Aftermath: Darius Rucker at RodeoHouston
Photos by Craig Hlavaty
Aftermath always wondered what it was like to not be known to the public by your birth name, but by the name of your band. In the beginning, some club owners thought that David Lee Roth's name was Van Halen. I'm sure somewhere along the line Ian Anderson was called Jethro Tull to his face. Those, if you aren't in Jethro Tull, could be fighting words. "His name is Hootie, dammit!" screamed a gaggle of fans sitting two rows behind Aftermath Monday night, as Darius Rucker was introduced and made his way from the Ford truck to the stage. In the weeks leading up to the show, even Aftermath had to stop ourselves and say "Darius Rucker." We guess that goes with being the lead singer of an immensely successful, yet strangely not-so-popular, '90s pop rock group with a name like Hootie and the Blowfish. But why would anyone think his name could conceivably be Hootie? And why would a grown man enter public life proudly wearing that moniker? I guess Meat Loaf and Clay Aiken are crazy names too. Rucker is on a tear as of late, topping the country charts with two singles off last year's Learn To Live album and selling prodigious amounts of units in the midst of a record industry ice age.
Those alternately surprised and confused by Rucker's country success must not have listened to the Blowfish. The quartet was steeped in Southern-rock jams, which were then fused with Rucker's own Al Green-lite croon. If you go back to Hootie's 1999 record Musical Chairs, the band experimented with tones and textures people like tonight's star Keith Urban would ride to the top of the charts just a few years later. So to say that Rucker is some sort of country outsider is a tad limiting. And in some circles, the color of his skin remains a factor, which is sad and disheartening. We hate to invoke his name again, but Urban is an Aussie. You don't hear anyone calling him out for not growing up in Mobile playing high school football. Monday, Rucker opened with "Forever Road," the leadoff track on Learn To Live. He's got new gray streaks in his beard and a bit more of a paunch in the middle, and he still rocks the frat-boy ballcap just like he always did. He had a small band, by rodeo standards - an organist, two guitarists, a bassist and drummer working behind him; all the other performers we've seen this rodeo season had veritable armies behind them. It was refreshing to see something stripped-down.

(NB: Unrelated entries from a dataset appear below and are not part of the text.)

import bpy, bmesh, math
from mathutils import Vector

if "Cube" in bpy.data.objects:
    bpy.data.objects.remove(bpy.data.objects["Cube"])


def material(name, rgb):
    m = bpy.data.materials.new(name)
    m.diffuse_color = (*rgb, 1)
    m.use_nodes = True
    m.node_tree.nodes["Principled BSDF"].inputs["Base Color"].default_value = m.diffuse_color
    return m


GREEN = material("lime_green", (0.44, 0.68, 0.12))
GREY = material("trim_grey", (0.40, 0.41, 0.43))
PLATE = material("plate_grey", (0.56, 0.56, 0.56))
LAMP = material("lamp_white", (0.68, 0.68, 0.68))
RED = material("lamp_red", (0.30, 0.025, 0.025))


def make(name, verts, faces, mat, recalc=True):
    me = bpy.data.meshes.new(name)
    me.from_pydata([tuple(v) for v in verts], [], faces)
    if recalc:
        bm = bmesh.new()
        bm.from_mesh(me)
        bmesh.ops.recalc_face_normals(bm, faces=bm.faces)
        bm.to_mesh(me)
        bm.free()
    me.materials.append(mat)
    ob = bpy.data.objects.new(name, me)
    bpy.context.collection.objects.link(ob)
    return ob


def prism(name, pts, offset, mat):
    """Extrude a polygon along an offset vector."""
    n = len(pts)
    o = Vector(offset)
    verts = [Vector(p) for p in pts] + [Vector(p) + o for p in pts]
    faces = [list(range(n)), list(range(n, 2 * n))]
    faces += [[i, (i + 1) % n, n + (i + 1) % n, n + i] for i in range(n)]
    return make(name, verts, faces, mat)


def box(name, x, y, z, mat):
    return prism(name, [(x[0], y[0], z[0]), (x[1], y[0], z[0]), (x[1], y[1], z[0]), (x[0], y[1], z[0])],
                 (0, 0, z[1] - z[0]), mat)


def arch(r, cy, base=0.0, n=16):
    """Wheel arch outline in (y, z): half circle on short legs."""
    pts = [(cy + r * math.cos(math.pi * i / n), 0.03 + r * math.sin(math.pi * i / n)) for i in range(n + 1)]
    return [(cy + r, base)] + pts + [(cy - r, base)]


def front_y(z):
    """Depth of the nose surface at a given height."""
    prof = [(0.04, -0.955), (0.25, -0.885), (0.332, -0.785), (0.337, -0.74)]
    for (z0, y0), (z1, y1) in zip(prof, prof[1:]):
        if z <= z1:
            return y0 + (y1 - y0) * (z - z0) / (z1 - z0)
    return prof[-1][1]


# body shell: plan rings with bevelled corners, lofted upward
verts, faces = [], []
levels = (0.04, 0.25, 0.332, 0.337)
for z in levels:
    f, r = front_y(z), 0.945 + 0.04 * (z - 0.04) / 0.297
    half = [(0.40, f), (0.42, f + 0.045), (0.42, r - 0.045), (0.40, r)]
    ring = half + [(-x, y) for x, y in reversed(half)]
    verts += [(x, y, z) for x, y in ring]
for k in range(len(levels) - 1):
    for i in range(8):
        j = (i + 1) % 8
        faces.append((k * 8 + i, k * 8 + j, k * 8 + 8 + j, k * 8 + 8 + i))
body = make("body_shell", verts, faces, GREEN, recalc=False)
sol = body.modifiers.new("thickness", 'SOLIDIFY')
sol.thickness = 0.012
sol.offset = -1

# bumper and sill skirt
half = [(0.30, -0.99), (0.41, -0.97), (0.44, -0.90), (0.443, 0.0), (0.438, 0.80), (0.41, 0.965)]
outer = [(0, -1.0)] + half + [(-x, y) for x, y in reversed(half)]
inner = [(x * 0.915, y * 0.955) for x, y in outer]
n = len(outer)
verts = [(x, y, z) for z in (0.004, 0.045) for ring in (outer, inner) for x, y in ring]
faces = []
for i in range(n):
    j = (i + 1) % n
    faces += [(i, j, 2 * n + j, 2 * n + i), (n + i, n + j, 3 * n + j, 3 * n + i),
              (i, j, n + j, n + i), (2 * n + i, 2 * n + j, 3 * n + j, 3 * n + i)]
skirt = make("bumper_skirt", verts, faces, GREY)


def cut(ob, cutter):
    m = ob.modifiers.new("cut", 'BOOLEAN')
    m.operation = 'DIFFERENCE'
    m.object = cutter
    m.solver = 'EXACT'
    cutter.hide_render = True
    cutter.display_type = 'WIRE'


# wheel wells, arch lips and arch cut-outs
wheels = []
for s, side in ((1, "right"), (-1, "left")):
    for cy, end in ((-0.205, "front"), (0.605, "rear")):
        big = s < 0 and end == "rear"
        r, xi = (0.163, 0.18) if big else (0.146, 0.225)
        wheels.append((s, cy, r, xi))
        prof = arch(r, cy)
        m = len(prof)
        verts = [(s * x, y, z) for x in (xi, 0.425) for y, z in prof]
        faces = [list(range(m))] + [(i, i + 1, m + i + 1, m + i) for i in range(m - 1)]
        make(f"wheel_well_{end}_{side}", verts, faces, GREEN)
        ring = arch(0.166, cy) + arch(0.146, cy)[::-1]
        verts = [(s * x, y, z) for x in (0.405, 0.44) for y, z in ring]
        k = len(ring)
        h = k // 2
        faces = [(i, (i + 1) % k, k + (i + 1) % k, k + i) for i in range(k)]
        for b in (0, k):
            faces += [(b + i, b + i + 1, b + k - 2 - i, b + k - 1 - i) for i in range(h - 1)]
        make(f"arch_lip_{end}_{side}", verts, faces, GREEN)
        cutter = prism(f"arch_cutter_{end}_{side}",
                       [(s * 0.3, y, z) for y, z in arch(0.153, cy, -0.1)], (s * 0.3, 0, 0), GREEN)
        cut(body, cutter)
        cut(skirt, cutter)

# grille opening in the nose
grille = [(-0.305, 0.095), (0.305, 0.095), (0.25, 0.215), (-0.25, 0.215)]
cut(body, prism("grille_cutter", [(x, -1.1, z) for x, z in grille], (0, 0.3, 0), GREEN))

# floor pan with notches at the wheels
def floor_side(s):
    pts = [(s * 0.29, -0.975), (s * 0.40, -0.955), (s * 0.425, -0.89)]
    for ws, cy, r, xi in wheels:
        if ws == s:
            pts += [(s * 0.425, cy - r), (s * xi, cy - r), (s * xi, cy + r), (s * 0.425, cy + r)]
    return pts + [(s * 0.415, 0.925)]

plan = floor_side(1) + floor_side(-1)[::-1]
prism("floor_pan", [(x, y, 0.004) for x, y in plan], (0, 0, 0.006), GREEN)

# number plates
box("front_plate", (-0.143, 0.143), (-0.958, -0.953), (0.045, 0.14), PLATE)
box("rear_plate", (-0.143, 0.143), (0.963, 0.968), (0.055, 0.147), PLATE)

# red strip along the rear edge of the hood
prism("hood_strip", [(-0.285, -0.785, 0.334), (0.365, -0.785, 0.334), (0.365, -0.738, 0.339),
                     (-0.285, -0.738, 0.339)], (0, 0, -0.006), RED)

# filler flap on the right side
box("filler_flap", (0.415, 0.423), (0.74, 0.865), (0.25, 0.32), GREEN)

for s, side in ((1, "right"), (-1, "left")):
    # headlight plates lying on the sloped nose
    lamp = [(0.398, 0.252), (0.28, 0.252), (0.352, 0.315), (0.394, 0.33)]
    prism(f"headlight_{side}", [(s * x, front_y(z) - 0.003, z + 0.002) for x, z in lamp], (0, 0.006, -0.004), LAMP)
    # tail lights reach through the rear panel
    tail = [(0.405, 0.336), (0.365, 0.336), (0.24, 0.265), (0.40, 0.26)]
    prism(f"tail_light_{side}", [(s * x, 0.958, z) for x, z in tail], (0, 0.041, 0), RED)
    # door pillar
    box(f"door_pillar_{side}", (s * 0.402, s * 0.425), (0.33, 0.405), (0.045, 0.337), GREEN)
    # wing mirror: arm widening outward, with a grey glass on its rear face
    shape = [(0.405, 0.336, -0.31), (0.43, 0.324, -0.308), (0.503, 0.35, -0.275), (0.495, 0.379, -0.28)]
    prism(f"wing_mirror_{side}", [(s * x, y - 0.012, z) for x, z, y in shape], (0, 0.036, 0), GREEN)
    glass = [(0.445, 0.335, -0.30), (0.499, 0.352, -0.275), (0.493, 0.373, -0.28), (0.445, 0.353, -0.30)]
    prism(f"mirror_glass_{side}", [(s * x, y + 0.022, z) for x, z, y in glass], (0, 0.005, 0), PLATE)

Describing the lyrical content of present-day Rucker's material, we could only come up with "divorce-core," It's full of regrets, kiss-offs, children, death and most of all, humility. "All I Want" is the most overtly-country sounding thing going here, with a screaming guitar line seemingly ripped from Dwight Yoakam's playbook. Better to steal from someone at least revered, than recycling hair-metal power ballads from White Lion like Rascal Flatts. He got the few album tracks out of the way to dig into the Hootie stuff, which got whoops and hollers from all over the scattered crowd. "Let Her Cry" has turned even twangier the second time around. A handful of covers, like Yoakam's "Guitars, Cadillacs" and Tracy Lawrence's "Time Marches On" seemed on the outset an attempt to ingratiate himself with the skeptical crowd, but Rucker's personality was enough. "Don't Think I Don't Think About It" was the third-to-last song and his most popular solo track to date. With lines about "work, hurt, whiskey," it's also probably the most universal as well. Closing out with Hank Jr.'s "Family Tradition" was pretty ballsy, but Rucker wasn't doing that as some sort of honky-tonk rite of passage. Because the folks who would be won over by that weren't there Monday. To Rucker, the fans in the audience who have followed him since Cracked Rear View, and met him again last night after a decade, are the ones that mattered most.

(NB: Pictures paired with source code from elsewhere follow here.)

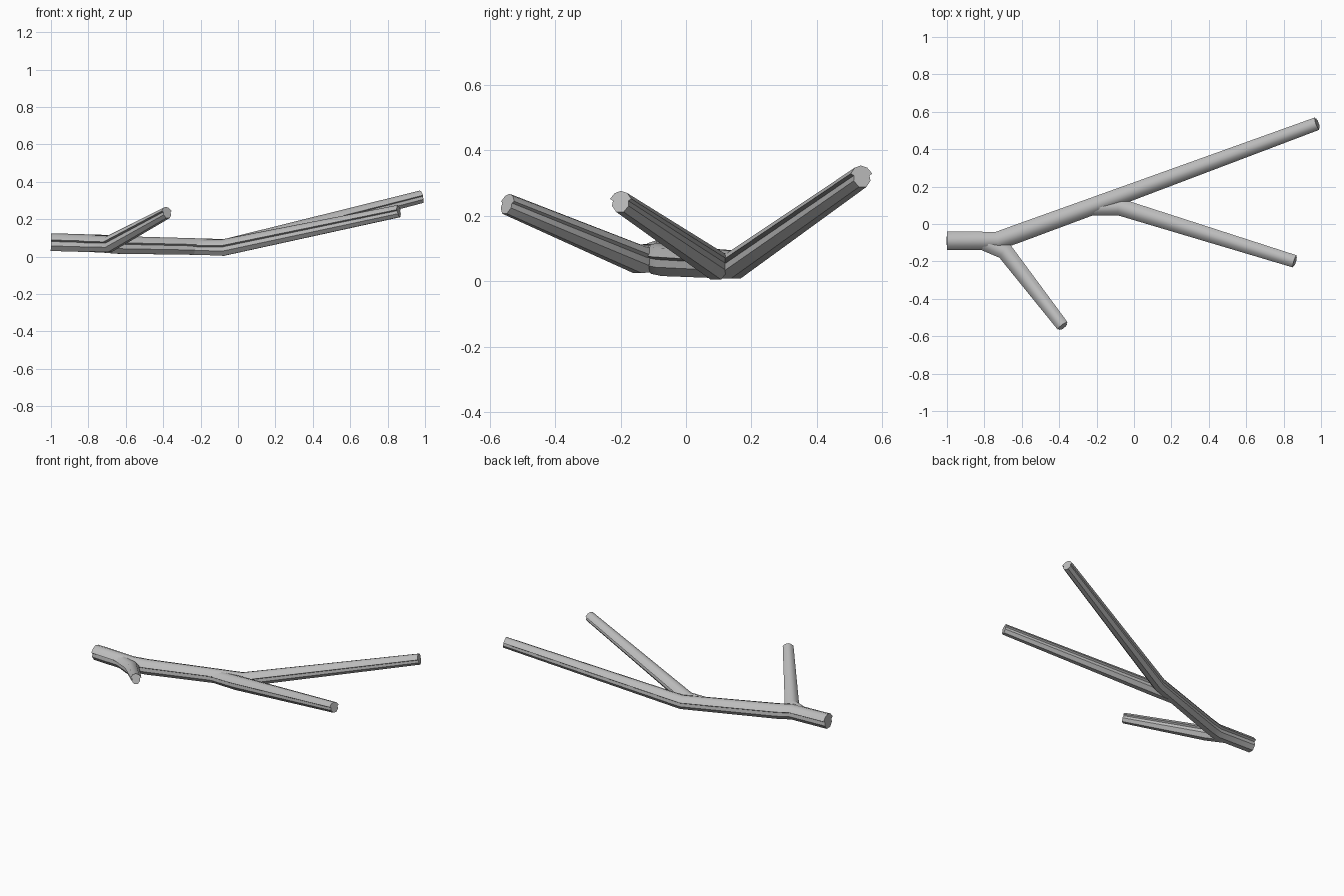
import bpy
from mathutils import Vector

cube = bpy.data.objects.get("Cube")
if cube:
    bpy.data.objects.remove(cube, do_unlink=True)

GREY = (0.5, 0.5, 0.5, 1)
mat = bpy.data.materials.new("grey bark")
mat.use_nodes = True
mat.diffuse_color = GREY
bsdf = mat.node_tree.nodes["Principled BSDF"]
bsdf.inputs["Base Color"].default_value = GREY
bsdf.inputs["Roughness"].default_value = 0.8

# Right half of the section: rounded top, undercut side, faceted underside
HALF = [(0.58, 0.78), (1, 0.25), (0.72, 0.08), (0.78, -0.4), (0.35, -0.95)]
SECTION = [(0, 0.98)] + HALF + [(-x, y) for x, y in reversed(HALF)]


def limb(name, path):
    """Sweep the section along (x, y, z, radius) points, keeping it upright."""
    points = [Vector(p[:3]) for p in path]
    n = len(SECTION)
    verts, faces = [], []
    for i, p in enumerate(points):
        before = (p - points[max(i - 1, 0)]).normalized()
        after = (points[min(i + 1, len(points) - 1)] - p).normalized()
        along = (before + after).normalized()
        side = along.cross(Vector((0, 0, 1))).normalized()
        up = side.cross(along)
        verts += [p + (side * u + up * v) * path[i][3] for u, v in SECTION]
    for i in range(len(points) - 1):
        for j in range(n):
            a, b = i * n + j, i * n + (j + 1) % n
            faces.append((a, b, b + n, a + n))
    last = (len(points) - 1) * n
    faces += [tuple(range(n))[::-1], tuple(range(last, last + n))]
    mesh = bpy.data.meshes.new(name)
    mesh.from_pydata(verts, [], faces)
    mesh.materials.append(mat)
    obj = bpy.data.objects.new(name, mesh)
    bpy.context.collection.objects.link(obj)
    # Consistent outward normals, then smooth top with sharp lower edges
    bpy.ops.object.select_all(action='DESELECT')
    bpy.context.view_layer.objects.active = obj
    obj.select_set(True)
    bpy.ops.object.mode_set(mode='EDIT')
    bpy.ops.mesh.select_all(action='SELECT')
    bpy.ops.mesh.normals_make_consistent(inside=False)
    bpy.ops.object.mode_set(mode='OBJECT')
    bpy.ops.object.shade_smooth_by_angle(angle=0.7)


limb("main_stem", [(-1, -0.09, 0.077, 0.049), (-0.73, -0.09, 0.069, 0.049),
                   (-0.64, -0.058, 0.062, 0.049), (-0.07, 0.15, 0.05, 0.045),
                   (0.98, 0.537, 0.32, 0.035)])
limb("short_twig", [(-0.82, -0.09, 0.07, 0.044), (-0.69, -0.145, 0.068, 0.046),
                    (-0.38, -0.547, 0.236, 0.033)])
limb("long_twig", [(-0.26, 0.085, 0.05, 0.04), (-0.08, 0.092, 0.048, 0.046),
                   (0.86, -0.2, 0.243, 0.034)])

Get the Music Newsletter
Keep your thumb on the local music scene each week with music news, trends, artist interviews and concert listings. We'll also send you special ticket offers and music deals.